*** Opening of EXTRACTED ENTRIES ***

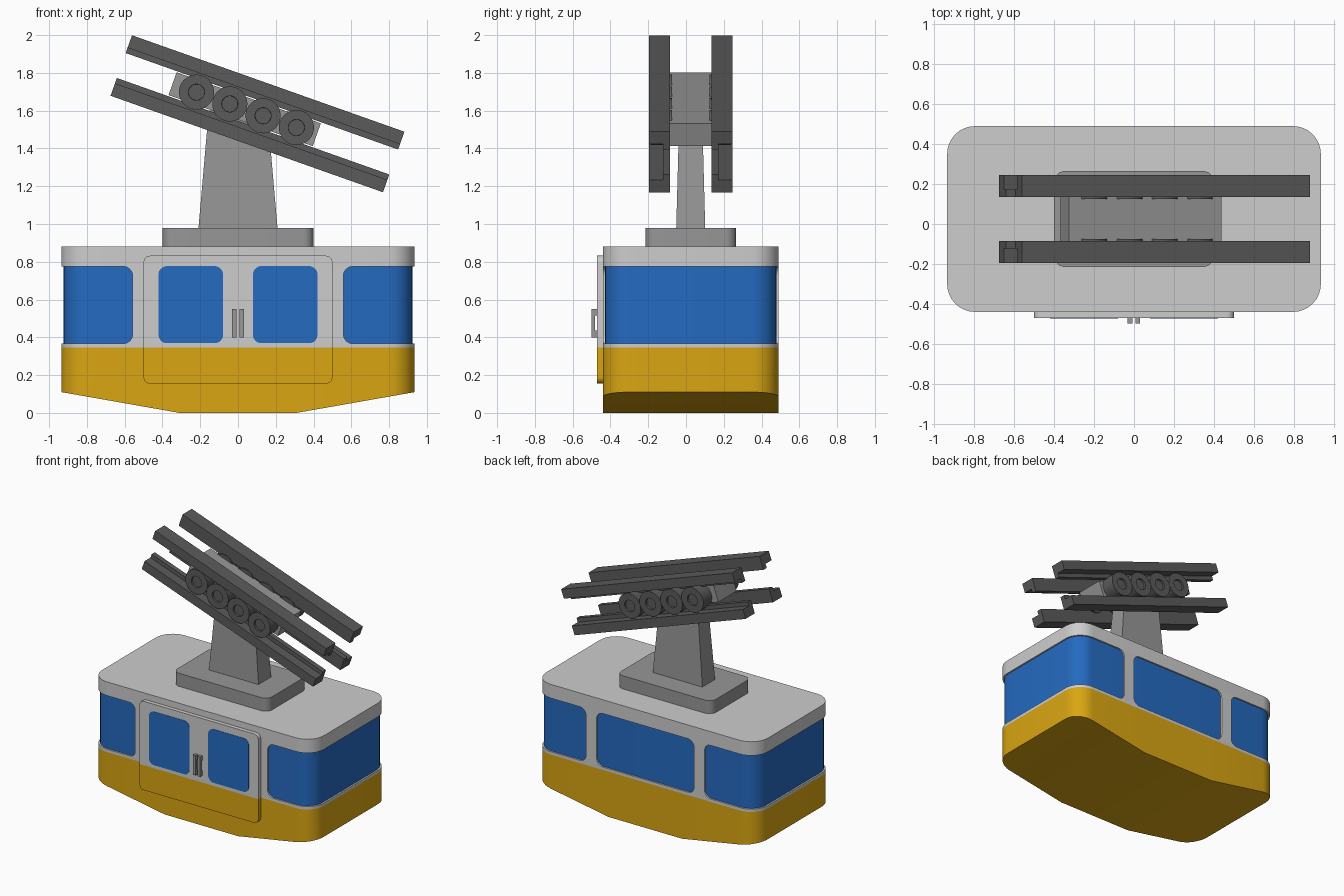
import bpy, bmesh, math
from mathutils import Matrix, Vector

if "Cube" in bpy.data.objects:
    bpy.data.objects.remove(bpy.data.objects["Cube"])

YC = 0.025                      # centre line of the cabin in y
HX, HY, R = 0.935, 0.465, 0.14  # cabin half sizes and corner radius


def mat(name, r, g, b):
    m = bpy.data.materials.new(name)
    m.diffuse_color = (r, g, b, 1)
    m.use_nodes = True
    m.node_tree.nodes["Principled BSDF"].inputs["Base Color"].default_value = m.diffuse_color
    return m


YELLOW = mat("yellow", 0.70, 0.38, 0.006)
BLUE = mat("window_blue", 0.018, 0.145, 0.53)
LIGHT = mat("light_grey", 0.61, 0.61, 0.61)
MID = mat("mid_grey", 0.31, 0.31, 0.31)
DARK = mat("dark_grey", 0.105, 0.105, 0.105)

# Mapping of profile (p, q) and depth t to space
XY = lambda p, q, t: Vector((p, q, t))
XZ = lambda p, q, t: Vector((p, t, q))
YZ = lambda p, q, t: Vector((t, p, q))


def prism(bm, pts, axes, a, b):
    """Extrude a closed profile from depth a to b; returns both caps."""
    lo = [bm.verts.new(axes(p, q, a)) for p, q in pts]
    hi = [bm.verts.new(axes(p, q, b)) for p, q in pts]
    n = len(pts)
    for i in range(n):
        j = (i + 1) % n
        bm.faces.new((lo[i], lo[j], hi[j], hi[i]))
    return bm.faces.new(lo), bm.faces.new(hi)


def finish(bm, name, *mats, matrix=None):
    bmesh.ops.recalc_face_normals(bm, faces=bm.faces)
    me = bpy.data.meshes.new(name)
    bm.to_mesh(me)
    bm.free()
    for m in mats:
        me.materials.append(m)
    ob = bpy.data.objects.new(name, me)
    bpy.context.collection.objects.link(ob)
    if matrix:
        ob.matrix_world = matrix
    bpy.ops.object.select_all(action='DESELECT')
    ob.select_set(True)
    bpy.context.view_layer.objects.active = ob
    bpy.ops.object.shade_smooth_by_angle(angle=math.radians(30))
    return ob


def arc(cx, cy, r, start, end, seg=8):
    return [(cx + r * math.cos(math.radians(start + (end - start) * i / seg)),
             cy + r * math.sin(math.radians(start + (end - start) * i / seg)))
            for i in range(seg + 1)]


def rounded(x0, x1, y0, y1, r):
    return (arc(x1 - r, y1 - r, r, 0, 90) + arc(x0 + r, y1 - r, r, 90, 180)
            + arc(x0 + r, y0 + r, r, 180, 270) + arc(x1 - r, y0 + r, r, 270, 360))


def slab(name, inset, z0, z1, m):
    bm = bmesh.new()
    prism(bm, rounded(-HX + inset, HX - inset, YC - HY + inset, YC + HY - inset,
                      R - inset), XY, z0, z1)
    return finish(bm, name, m)


def cut(bm, co, no):
    bmesh.ops.bisect_plane(bm, geom=bm.verts[:] + bm.edges[:] + bm.faces[:],
                           plane_co=co, plane_no=no)


# Lower hull: rounded block whose floor rises towards both ends
bm = bmesh.new()
prism(bm, rounded(-HX, HX, YC - HY, YC + HY, R), XY, 0, 0.345)
for x in (-0.31, 0.31):
    cut(bm, (x, 0, 0), (1, 0, 0))
for v in bm.verts:
    if v.co.z < 0.01:
        v.co.z = max(0, (abs(v.co.x) - 0.31) / (HX - 0.31) * 0.11)
finish(bm, "lower_hull", YELLOW)

# Sill, glazing and roof
slab("window_sill", 0, 0.345, 0.367, LIGHT)
slab("wraparound_glass", 0.012, 0.36, 0.78, BLUE)
slab("roof", 0, 0.775, 0.88, LIGHT)


# Wall pillars, flared at top and bottom to give windows round corners
def pillar(name, x0, x1, y0, y1, r=0.05, z0=0.367, z1=0.775):
    pts = (arc(x1 + r, z0 + r, r, 270, 180) + arc(x1 + r, z1 - r, r, 180, 90)
           + arc(x0 - r, z1 - r, r, 90, 0) + arc(x0 - r, z0 + r, r, 0, -90))
    b = bmesh.new()
    prism(b, pts, XZ, y0, y1)
    finish(b, name, LIGHT)


front, back = YC - HY, YC + HY
pillar("front_wall", -0.558, 0.558, front, front + 0.02)
pillar("back_pillar_left", -0.5, -0.41, back - 0.02, back)
pillar("back_pillar_right", 0.41, 0.5, back - 0.02, back)

# Door: yellow below the sill, grey above
bm = bmesh.new()
prism(bm, rounded(-0.5, 0.5, 0.155, 0.832, 0.035), XZ, front - 0.03, front + 0.01)
cut(bm, (0, 0, 0.345), (0, 0, 1))
for f in bm.faces:
    f.material_index = int(f.calc_center_median().z > 0.345)
finish(bm, "door", YELLOW, LIGHT)

bm = bmesh.new()
for s in (-1, 1):
    prism(bm, rounded(s * 0.25 - 0.171, s * 0.25 + 0.171, 0.369, 0.777, 0.045),
          XZ, front - 0.032, front - 0.027)
finish(bm, "door_windows", BLUE)

# Door handles: C-shaped brackets
bm = bmesh.new()
d = front - 0.03
grip = [(d + 0.005, 0.40), (d - 0.029, 0.40), (d - 0.029, 0.55), (d + 0.005, 0.55),
        (d + 0.005, 0.515), (d - 0.013, 0.515), (d - 0.013, 0.435), (d + 0.005, 0.435)]
for x in (-0.032, 0.007):
    prism(bm, grip, YZ, x, x + 0.024)
finish(bm, "door_handles", MID)

# Roof plinth and tapered column
bm = bmesh.new()
prism(bm, rounded(-0.4, 0.4, YC - 0.24, YC + 0.24, 0.055), XY, 0.87, 0.98)
finish(bm, "plinth", MID)

bm = bmesh.new()
prism(bm, [(-1, -1), (1, -1), (1, 1), (-1, 1)], XY, 0.97, 1.6)
for v in bm.verts:
    top = v.co.z > 1.2
    v.co.x *= 0.155 if top else 0.21
    v.co.y = YC + v.co.y * (0.06 if top else 0.077)
finish(bm, "column", MID)

# Tilted running gear, built straight in local space
TILT = Matrix.Translation((0.04, YC, 1.606)) @ Matrix.Rotation(math.radians(19.5), 4, 'Y')

bm = bmesh.new()
prism(bm, [(-0.11, -0.064), (0.11, -0.064), (0.11, 0.064), (-0.11, 0.064)],
      YZ, -0.41, 0.40)
finish(bm, "carriage_head", MID, matrix=TILT)

# Four stepped rails, mirrored across and above / below the wheels
bm = bmesh.new()
rail = [(0.22, 0.17), (0.11, 0.17), (0.11, 0.07), (0.148, 0.07), (0.148, 0.1), (0.22, 0.1)]
for sy in (-1, 1):
    for sv in (-1, 1):
        prism(bm, [(y * sy, v * sv) for y, v in rail], YZ, 0.067 - 0.765, 0.067 + 0.765)
finish(bm, "rails", DARK, matrix=TILT)

# Eight wheels with recessed hubs
bm = bmesh.new()
for sy in (-1, 1):
    for i in range(4):
        circle = arc(0.005 + (i - 1.5) * 0.187, 0, 0.093, 0, 360, 32)[:-1]
        cap = prism(bm, circle, XZ, sy * 0.10, sy * 0.212)[1]
        bmesh.ops.recalc_face_normals(bm, faces=bm.faces)
        bmesh.ops.inset_individual(bm, faces=[cap], thickness=0.05)
        bmesh.ops.inset_individual(bm, faces=[cap], thickness=0.001, depth=-0.015)
finish(bm, "wheels", DARK, matrix=TILT)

*** Close of EXTRACTED ENTRIES ***

◆ **EXERCISE PROMPT**: Would you please copy the listing exactly, omitting every picture?

◆ **RESPONSE TO THE EXERCISE**:
import bpy, bmesh, math
from mathutils import Matrix, Vector

if "Cube" in bpy.data.objects:
    bpy.data.objects.remove(bpy.data.objects["Cube"])

YC = 0.025                      # centre line of the cabin in y
HX, HY, R = 0.935, 0.465, 0.14  # cabin half sizes and corner radius


def mat(name, r, g, b):
    m = bpy.data.materials.new(name)
    m.diffuse_color = (r, g, b, 1)
    m.use_nodes = True
    m.node_tree.nodes["Principled BSDF"].inputs["Base Color"].default_value = m.diffuse_color
    return m


YELLOW = mat("yellow", 0.70, 0.38, 0.006)
BLUE = mat("window_blue", 0.018, 0.145, 0.53)
LIGHT = mat("light_grey", 0.61, 0.61, 0.61)
MID = mat("mid_grey", 0.31, 0.31, 0.31)
DARK = mat("dark_grey", 0.105, 0.105, 0.105)

# Mapping of profile (p, q) and depth t to space
XY = lambda p, q, t: Vector((p, q, t))
XZ = lambda p, q, t: Vector((p, t, q))
YZ = lambda p, q, t: Vector((t, p, q))


def prism(bm, pts, axes, a, b):
    """Extrude a closed profile from depth a to b; returns both caps."""
    lo = [bm.verts.new(axes(p, q, a)) for p, q in pts]
    hi = [bm.verts.new(axes(p, q, b)) for p, q in pts]
    n = len(pts)
    for i in range(n):
        j = (i + 1) % n
        bm.faces.new((lo[i], lo[j], hi[j], hi[i]))
    return bm.faces.new(lo), bm.faces.new(hi)


def finish(bm, name, *mats, matrix=None):
    bmesh.ops.recalc_face_normals(bm, faces=bm.faces)
    me = bpy.data.meshes.new(name)
    bm.to_mesh(me)
    bm.free()
    for m in mats:
        me.materials.append(m)
    ob = bpy.data.objects.new(name, me)
    bpy.context.collection.objects.link(ob)
    if matrix:
        ob.matrix_world = matrix
    bpy.ops.object.select_all(action='DESELECT')
    ob.select_set(True)
    bpy.context.view_layer.objects.active = ob
    bpy.ops.object.shade_smooth_by_angle(angle=math.radians(30))
    return ob


def arc(cx, cy, r, start, end, seg=8):
    return [(cx + r * math.cos(math.radians(start + (end - start) * i / seg)),
             cy + r * math.sin(math.radians(start + (end - start) * i / seg)))
            for i in range(seg + 1)]


def rounded(x0, x1, y0, y1, r):
    return (arc(x1 - r, y1 - r, r, 0, 90) + arc(x0 + r, y1 - r, r, 90, 180)
            + arc(x0 + r, y0 + r, r, 180, 270) + arc(x1 - r, y0 + r, r, 270, 360))


def slab(name, inset, z0, z1, m):
    bm = bmesh.new()
    prism(bm, rounded(-HX + inset, HX - inset, YC - HY + inset, YC + HY - inset,
                      R - inset), XY, z0, z1)
    return finish(bm, name, m)


def cut(bm, co, no):
    bmesh.ops.bisect_plane(bm, geom=bm.verts[:] + bm.edges[:] + bm.faces[:],
                           plane_co=co, plane_no=no)


# Lower hull: rounded block whose floor rises towards both ends
bm = bmesh.new()
prism(bm, rounded(-HX, HX, YC - HY, YC + HY, R), XY, 0, 0.345)
for x in (-0.31, 0.31):
    cut(bm, (x, 0, 0), (1, 0, 0))
for v in bm.verts:
    if v.co.z < 0.01:
        v.co.z = max(0, (abs(v.co.x) - 0.31) / (HX - 0.31) * 0.11)
finish(bm, "lower_hull", YELLOW)

# Sill, glazing and roof
slab("window_sill", 0, 0.345, 0.367, LIGHT)
slab("wraparound_glass", 0.012, 0.36, 0.78, BLUE)
slab("roof", 0, 0.775, 0.88, LIGHT)


# Wall pillars, flared at top and bottom to give windows round corners
def pillar(name, x0, x1, y0, y1, r=0.05, z0=0.367, z1=0.775):
    pts = (arc(x1 + r, z0 + r, r, 270, 180) + arc(x1 + r, z1 - r, r, 180, 90)
           + arc(x0 - r, z1 - r, r, 90, 0) + arc(x0 - r, z0 + r, r, 0, -90))
    b = bmesh.new()
    prism(b, pts, XZ, y0, y1)
    finish(b, name, LIGHT)


front, back = YC - HY, YC + HY
pillar("front_wall", -0.558, 0.558, front, front + 0.02)
pillar("back_pillar_left", -0.5, -0.41, back - 0.02, back)
pillar("back_pillar_right", 0.41, 0.5, back - 0.02, back)

# Door: yellow below the sill, grey above
bm = bmesh.new()
prism(bm, rounded(-0.5, 0.5, 0.155, 0.832, 0.035), XZ, front - 0.03, front + 0.01)
cut(bm, (0, 0, 0.345), (0, 0, 1))
for f in bm.faces:
    f.material_index = int(f.calc_center_median().z > 0.345)
finish(bm, "door", YELLOW, LIGHT)

bm = bmesh.new()
for s in (-1, 1):
    prism(bm, rounded(s * 0.25 - 0.171, s * 0.25 + 0.171, 0.369, 0.777, 0.045),
          XZ, front - 0.032, front - 0.027)
finish(bm, "door_windows", BLUE)

# Door handles: C-shaped brackets
bm = bmesh.new()
d = front - 0.03
grip = [(d + 0.005, 0.40), (d - 0.029, 0.40), (d - 0.029, 0.55), (d + 0.005, 0.55),
        (d + 0.005, 0.515), (d - 0.013, 0.515), (d - 0.013, 0.435), (d + 0.005, 0.435)]
for x in (-0.032, 0.007):
    prism(bm, grip, YZ, x, x + 0.024)
finish(bm, "door_handles", MID)

# Roof plinth and tapered column
bm = bmesh.new()
prism(bm, rounded(-0.4, 0.4, YC - 0.24, YC + 0.24, 0.055), XY, 0.87, 0.98)
finish(bm, "plinth", MID)

bm = bmesh.new()
prism(bm, [(-1, -1), (1, -1), (1, 1), (-1, 1)], XY, 0.97, 1.6)
for v in bm.verts:
    top = v.co.z > 1.2
    v.co.x *= 0.155 if top else 0.21
    v.co.y = YC + v.co.y * (0.06 if top else 0.077)
finish(bm, "column", MID)

# Tilted running gear, built straight in local space
TILT = Matrix.Translation((0.04, YC, 1.606)) @ Matrix.Rotation(math.radians(19.5), 4, 'Y')

bm = bmesh.new()
prism(bm, [(-0.11, -0.064), (0.11, -0.064), (0.11, 0.064), (-0.11, 0.064)],
      YZ, -0.41, 0.40)
finish(bm, "carriage_head", MID, matrix=TILT)

# Four stepped rails, mirrored across and above / below the wheels
bm = bmesh.new()
rail = [(0.22, 0.17), (0.11, 0.17), (0.11, 0.07), (0.148, 0.07), (0.148, 0.1), (0.22, 0.1)]
for sy in (-1, 1):
    for sv in (-1, 1):
        prism(bm, [(y * sy, v * sv) for y, v in rail], YZ, 0.067 - 0.765, 0.067 + 0.765)
finish(bm, "rails", DARK, matrix=TILT)

# Eight wheels with recessed hubs
bm = bmesh.new()
for sy in (-1, 1):
    for i in range(4):
        circle = arc(0.005 + (i - 1.5) * 0.187, 0, 0.093, 0, 360, 32)[:-1]
        cap = prism(bm, circle, XZ, sy * 0.10, sy * 0.212)[1]
        bmesh.ops.recalc_face_normals(bm, faces=bm.faces)
        bmesh.ops.inset_individual(bm, faces=[cap], thickness=0.05)
        bmesh.ops.inset_individual(bm, faces=[cap], thickness=0.001, depth=-0.015)
finish(bm, "wheels", DARK, matrix=TILT)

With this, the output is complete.